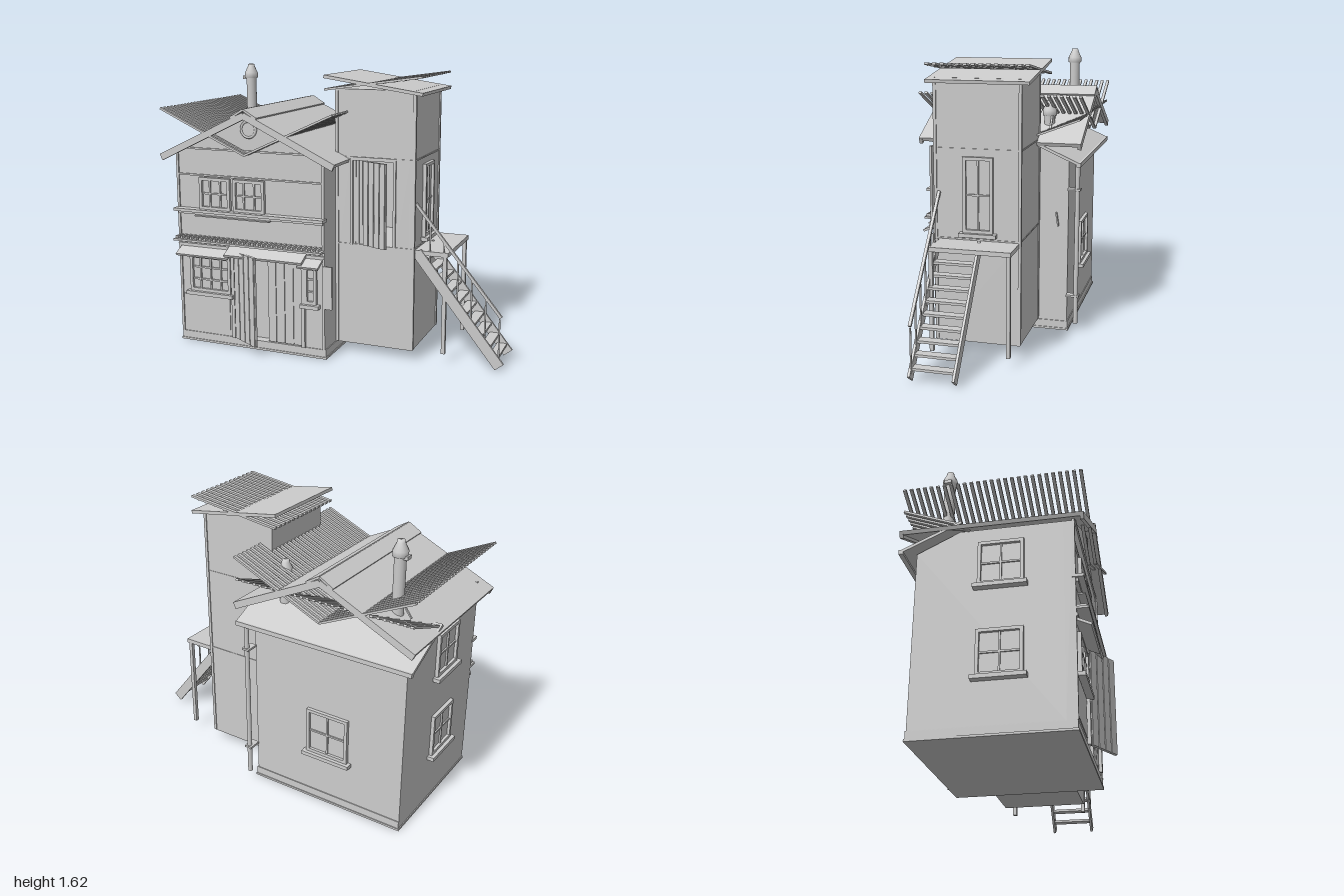
import * as THREE from 'three';

const grey = new THREE.MeshStandardMaterial({ color: 0xcccccc });
grey.name = 'plainGrey';

export function createModel() {
  const root = new THREE.Group();
  root.name = 'house';

  const add = (parent, name, geo) => {
    const m = new THREE.Mesh(geo, grey);
    m.name = name;
    parent.add(m);
    return m;
  };
  const group = (name, parent = root) => {
    const g = new THREE.Group();
    g.name = name;
    parent.add(g);
    return g;
  };
  // box given by its extents
  const box = (parent, name, x0, x1, y0, y1, z0, z1) => {
    const m = add(parent, name, new THREE.BoxGeometry(x1 - x0, y1 - y0, z1 - z0));
    m.position.set((x0 + x1) / 2, (y0 + y1) / 2, (z0 + z1) / 2);
    return m;
  };
  // sloping board between two points in x/y, spanning z0..z1
  const beam = (parent, name, x0, y0, x1, y1, t, z0, z1) => {
    const m = add(parent, name, new THREE.BoxGeometry(Math.hypot(x1 - x0, y1 - y0), t, z1 - z0));
    m.position.set((x0 + x1) / 2, (y0 + y1) / 2, (z0 + z1) / 2);
    m.rotation.z = Math.atan2(y1 - y0, x1 - x0);
    return m;
  };
  // row of evenly spaced sloping slats
  const slats = (parent, name, x0, y0, x1, y1, z0, z1, n, w) => {
    for (let i = 0; i < n; i++) {
      const z = z0 + ((z1 - z0 - w) * i) / (n - 1);
      beam(parent, name, x0, y0, x1, y1, 0.012, z, z + w);
    }
  };
  const poly = (pts) => new THREE.Shape(pts.map(([x, y]) => new THREE.Vector2(x, y)));
  const prism = (parent, name, shape, z0, z1) => {
    const m = add(parent, name, new THREE.ExtrudeGeometry(shape, { depth: z1 - z0, bevelEnabled: false }));
    m.position.z = z0;
    return m;
  };
  // upright cross-section turned so that local x is -z and local z is x
  const sideways = (name) => {
    const g = group(name);
    g.rotation.y = Math.PI / 2;
    return g;
  };
  // framed window facing local +z
  const makeWindow = (name, w, h, cols, rows, x, y, z, turn = 0, sill = true) => {
    const g = group(name);
    g.position.set(x, y, z);
    g.rotation.y = turn;
    const a = w / 2, b = h / 2, f = 0.018;
    box(g, 'windowPane', -a, a, -b, b, 0, 0.004);
    for (const s of [-1, 1]) {
      box(g, 'windowFrame', s * (a - f / 2) - f / 2, s * (a - f / 2) + f / 2, -b, b, 0, 0.02);
      box(g, 'windowFrame', -a, a, s * (b - f / 2) - f / 2, s * (b - f / 2) + f / 2, 0, 0.02);
    }
    for (let i = 1; i < cols; i++) box(g, 'windowBar', -a + (w * i) / cols - 0.005, -a + (w * i) / cols + 0.005, -b, b, 0, 0.013);
    for (let i = 1; i < rows; i++) box(g, 'windowBar', -a, a, -b + (h * i) / rows - 0.005, -b + (h * i) / rows + 0.005, 0, 0.012);
    if (sill) box(g, 'windowSill', -a - 0.02, a + 0.02, -b - 0.022, -b, 0, 0.04);
    return g;
  };
  // planked door leaf hinged at its local origin
  const door = (name, w, h, x, y, z, turn) => {
    const g = group(name);
    g.position.set(x, y, z);
    g.rotation.y = turn;
    box(g, 'doorLeaf', 0, w, 0, h, -0.006, 0.006);
    for (let i = 0; i < 4; i++) box(g, 'doorPlank', (w * i) / 4 + 0.003, (w * (i + 1)) / 4 - 0.003, 0, h, 0.006, 0.012);
  };

  // House body with a sloping back edge
  const body = sideways('houseBody');
  prism(body, 'houseWalls', poly([[-0.34, 0.06], [0.43, 0.06], [0.43, 1.04], [0.2, 1.15], [-0.34, 1.15]]), -0.93, 0.01);
  box(root, 'plinth', -0.93, 0.015, 0.02, 0.065, -0.435, 0.395);
  box(root, 'plinthEdge', -0.935, 0.02, 0.01, 0.022, -0.44, 0.4);

  // Front wall with the doorway cut out
  const front = poly([[-0.93, 0.06], [-0.56, 0.06], [-0.56, 0.57], [-0.13, 0.57], [-0.13, 0.06], [0.01, 0.06], [0.01, 1.15], [-0.45, 1.385], [-0.93, 1.15]]);
  prism(root, 'frontWall', front, 0.34, 0.39);
  prism(root, 'backGable', poly([[-0.93, 1.14], [0.01, 1.14], [-0.45, 1.385]]), -0.22, -0.18);

  // Front trim
  const trim = group('frontTrim');
  for (const x of [-0.93, -0.005]) box(trim, 'cornerBoard', x, x + 0.015, 0.065, 1.18, 0.385, 0.398);
  for (const y of [1.03, 1.185]) box(trim, 'wallStrip', -0.93, 0.01, y - 0.005, y + 0.005, 0.385, 0.398);
  box(trim, 'upperLedge', -0.935, 0.02, 0.815, 0.832, 0.38, 0.44);
  box(trim, 'ledgeBracket', -0.92, 0.005, 0.797, 0.815, 0.38, 0.41);
  box(trim, 'ledgeBoard', -0.8, -0.32, 0.79, 0.797, 0.38, 0.43);
  box(trim, 'dentilRail', -0.93, 0.01, 0.64, 0.652, 0.38, 0.46);
  for (let i = 0; i < 30; i++) box(trim, 'dentil', -0.92 + i * 0.031, -0.905 + i * 0.031, 0.652, 0.668, 0.38, 0.45);
  box(trim, 'lowerRail', -0.93, 0.01, 0.6, 0.618, 0.38, 0.405);
  const awnings = sideways('frontAwnings');
  for (const [a, b] of [[-0.91, -0.57], [-0.13, 0]]) beam(awnings, 'awning', -0.47, 0.56, -0.385, 0.6, 0.014, a, b);
  beam(awnings, 'doorAwning', -0.47, 0.58, -0.385, 0.62, 0.016, -0.59, -0.1);
  box(trim, 'lowerPanel', -0.91, -0.6, 0.09, 0.3, 0.385, 0.395);
  box(trim, 'shutter', 0, 0.055, 0.31, 0.56, 0.388, 0.4);

  // Front doorway and its leaves
  for (const x of [-0.58, -0.13]) box(trim, 'doorPost', x, x + 0.02, 0.065, 0.6, 0.38, 0.41);
  box(trim, 'doorLintel', -0.58, -0.11, 0.57, 0.6, 0.38, 0.41);
  door('frontDoorOpen', 0.21, 0.53, -0.55, 0.07, 0.405, -0.52);
  door('frontDoorClosed', 0.22, 0.5, -0.35, 0.07, 0.38, 0);

  // Windows of the house
  makeWindow('upperFrontWindow', 0.2, 0.19, 3, 2, -0.675, 0.925, 0.39, 0, false);
  makeWindow('upperFrontWindow', 0.2, 0.19, 3, 2, -0.455, 0.925, 0.39, 0, false);
  makeWindow('lowerFrontWindow', 0.27, 0.22, 4, 3, -0.72, 0.44, 0.39);
  makeWindow('smallFrontWindow', 0.075, 0.22, 1, 3, -0.075, 0.44, 0.39);
  for (const y of [0.44, 0.94]) makeWindow('sideWindow', 0.24, 0.25, 2, 2, -0.93, y, 0.02, -Math.PI / 2);
  makeWindow('backWindow', 0.26, 0.27, 2, 2, -0.47, 0.46, -0.43, Math.PI);
  const ring = add(root, 'gableRing', new THREE.TorusGeometry(0.045, 0.008, 8, 24));
  ring.position.set(-0.45, 1.31, 0.395);
  const vent = add(root, 'gableVent', new THREE.CylinderGeometry(0.042, 0.042, 0.01, 24));
  vent.position.set(-0.45, 1.31, 0.393);
  vent.rotation.x = Math.PI / 2;

  // Main roof: slabs, verge boards, ridge cap and crossing slats
  const roof = group('mainRoof');
  for (const s of [-1, 1]) {
    const at = (d) => -0.453 + s * d;
    beam(roof, 'roofSlab', at(0), 1.4, at(0.543), 1.14, 0.022, -0.51, 0.455);
    beam(roof, 'ridgeCap', at(0), 1.425, at(0.08), 1.378, 0.012, -0.51, 0.455);
    for (const z of [-0.51, 0.435]) beam(roof, 'vergeBoard', at(0), 1.39, at(0.54), 1.13, 0.036, z, z + 0.02);
    slats(roof, 'roofSlat', at(0), 1.17, at(0.535), 1.415, -0.51, 0.455, 27, 0.018);
  }

  // Rear lean-to roof with its slats and gutter
  const rear = sideways('rearRoof');
  beam(rear, 'rearSlab', 0.18, 1.172, 0.5, 1.03, 0.016, -0.99, 0.085);
  slats(rear, 'rearSlat', 0.15, 1.15, 0.5, 1.285, -0.98, 0.08, 29, 0.018);
  box(root, 'gutter', -0.99, 0.085, 1.015, 1.04, -0.51, -0.485);

  // Downpipe on the back corner
  const pipe = add(root, 'downpipe', new THREE.CylinderGeometry(0.014, 0.014, 0.96, 10));
  pipe.position.set(0.03, 0.545, -0.485);
  for (const y of [0.23, 0.87]) box(root, 'pipeClip', 0.005, 0.05, y, y + 0.012, -0.505, -0.43);
  beam(sideways('wallHandle'), 'handle', 0.36, 0.73, 0.373, 0.65, 0.008, 0.005, 0.03);

  // Chimney pots
  const pot = (name, x, z, y0, y1, r) => {
    const pts = [[r, y0], [r, y1 - 0.09], [r * 1.3, y1 - 0.085], [r * 1.3, y1 - 0.055], [r * 0.7, y1 - 0.015], [r * 0.6, y1], [0, y1]];
    const m = add(root, name, new THREE.LatheGeometry(pts.map(([a, b]) => new THREE.Vector2(a, b)), 14));
    m.position.set(x, 0, z);
  };
  pot('chimney', -0.795, -0.31, 1.15, 1.635, 0.032);
  pot('smallChimney', -0.1, -0.29, 1.12, 1.37, 0.032);
  box(root, 'chimneyBracket', -0.845, -0.795, 1.54, 1.56, -0.33, -0.29);
  for (const [x, y] of [[-0.795, 1.34], [-0.1, 1.32]]) for (const s of [-1, 1]) beam(root, 'chimneyStay', x, y, x + s * 0.08, y - 0.11, 0.008, -0.315, -0.305);

  // Tower: solid foot and head, hollow middle storey
  const tower = group('tower');
  box(tower, 'towerFoot', 0.01, 0.475, 0.065, 0.66, -0.255, 0.225);
  box(tower, 'towerHead', 0.01, 0.475, 1.16, 1.54, -0.255, 0.225);
  box(tower, 'towerSideWall', 0.45, 0.475, 0.66, 1.16, -0.255, 0.225);
  box(tower, 'towerSideWall', 0.01, 0.035, 0.66, 1.16, -0.255, 0.225);
  box(tower, 'towerBackWall', 0.035, 0.45, 0.66, 1.16, -0.255, -0.23);
  box(tower, 'towerFrontWall', 0.035, 0.1, 0.66, 1.16, 0.2, 0.225);
  box(tower, 'towerFrontWall', 0.37, 0.45, 0.66, 1.16, 0.2, 0.225);
  for (const x of [0.01, 0.465]) for (const z of [-0.26, 0.215]) box(tower, 'towerCorner', x, x + 0.017, 0.07, 1.53, z, z + 0.017);
  for (const y of [0.66, 1.16]) box(tower, 'towerStrip', 0.01, 0.48, y - 0.004, y + 0.004, -0.258, 0.23);
  for (const x of [0.1, 0.355]) box(tower, 'towerDoorPost', x, x + 0.015, 0.66, 1.16, 0.2, 0.235);
  box(tower, 'towerDoorLintel', 0.1, 0.37, 1.145, 1.165, 0.2, 0.235);
  door('towerDoorFixed', 0.08, 0.48, 0.115, 0.665, 0.215, 0);
  door('towerDoorOpen', 0.165, 0.48, 0.185, 0.665, 0.235, -0.39);
  makeWindow('towerWindow', 0.17, 0.42, 2, 2, 0.475, 0.91, -0.02, Math.PI / 2);

  // Tower roof with crossing slats
  beam(tower, 'towerRoofSlab', -0.048, 1.607, 0.525, 1.523, 0.018, -0.31, 0.262);
  slats(tower, 'towerSlat', -0.045, 1.535, 0.52, 1.615, -0.31, 0.262, 14, 0.022);
  for (let i = 0; i < 4; i++) beam(tower, 'towerBatten', 0.29 + i * 0.06, 1.577 + i * 0.0085, 0.3 + i * 0.06, 1.578 + i * 0.0085, 0.006, -0.31, 0.262);

  // Landing and stairs
  const stairs = group('stairs');
  box(stairs, 'landing', 0.47, 0.67, 0.63, 0.655, -0.25, 0.21);
  for (const z of [-0.245, 0.185]) box(stairs, 'landingPost', 0.64, 0.662, 0.065, 0.63, z, z + 0.022);
  for (const z of [-0.04, 0.2]) beam(stairs, 'stringer', 0.49, 0.645, 0.975, 0.035, 0.06, z, z + 0.014);
  for (let i = 0; i < 10; i++) {
    const x = 0.525 + i * 0.046, y = 0.605 - i * 0.058;
    box(stairs, 'tread', x - 0.028, x + 0.028, y - 0.007, y + 0.007, -0.035, 0.205);
  }
  beam(stairs, 'handrail', 0.48, 0.92, 0.975, 0.32, 0.016, 0.194, 0.21);
  for (let i = 0; i < 6; i++) {
    const x = 0.565 + i * 0.0805, y = 0.55 - (x - 0.565) * 1.257;
    box(stairs, 'baluster', x - 0.004, x + 0.004, y, y + 0.266, 0.198, 0.206);
  }
  return root;
}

::::::

• Work task:
If a line in the material contains "towerFrontWall", show it.

• Answer section:
  box(tower, 'towerFrontWall', 0.035, 0.1, 0.66, 1.16, 0.2, 0.225);
  box(tower, 'towerFrontWall', 0.37, 0.45, 0.66, 1.16, 0.2, 0.225);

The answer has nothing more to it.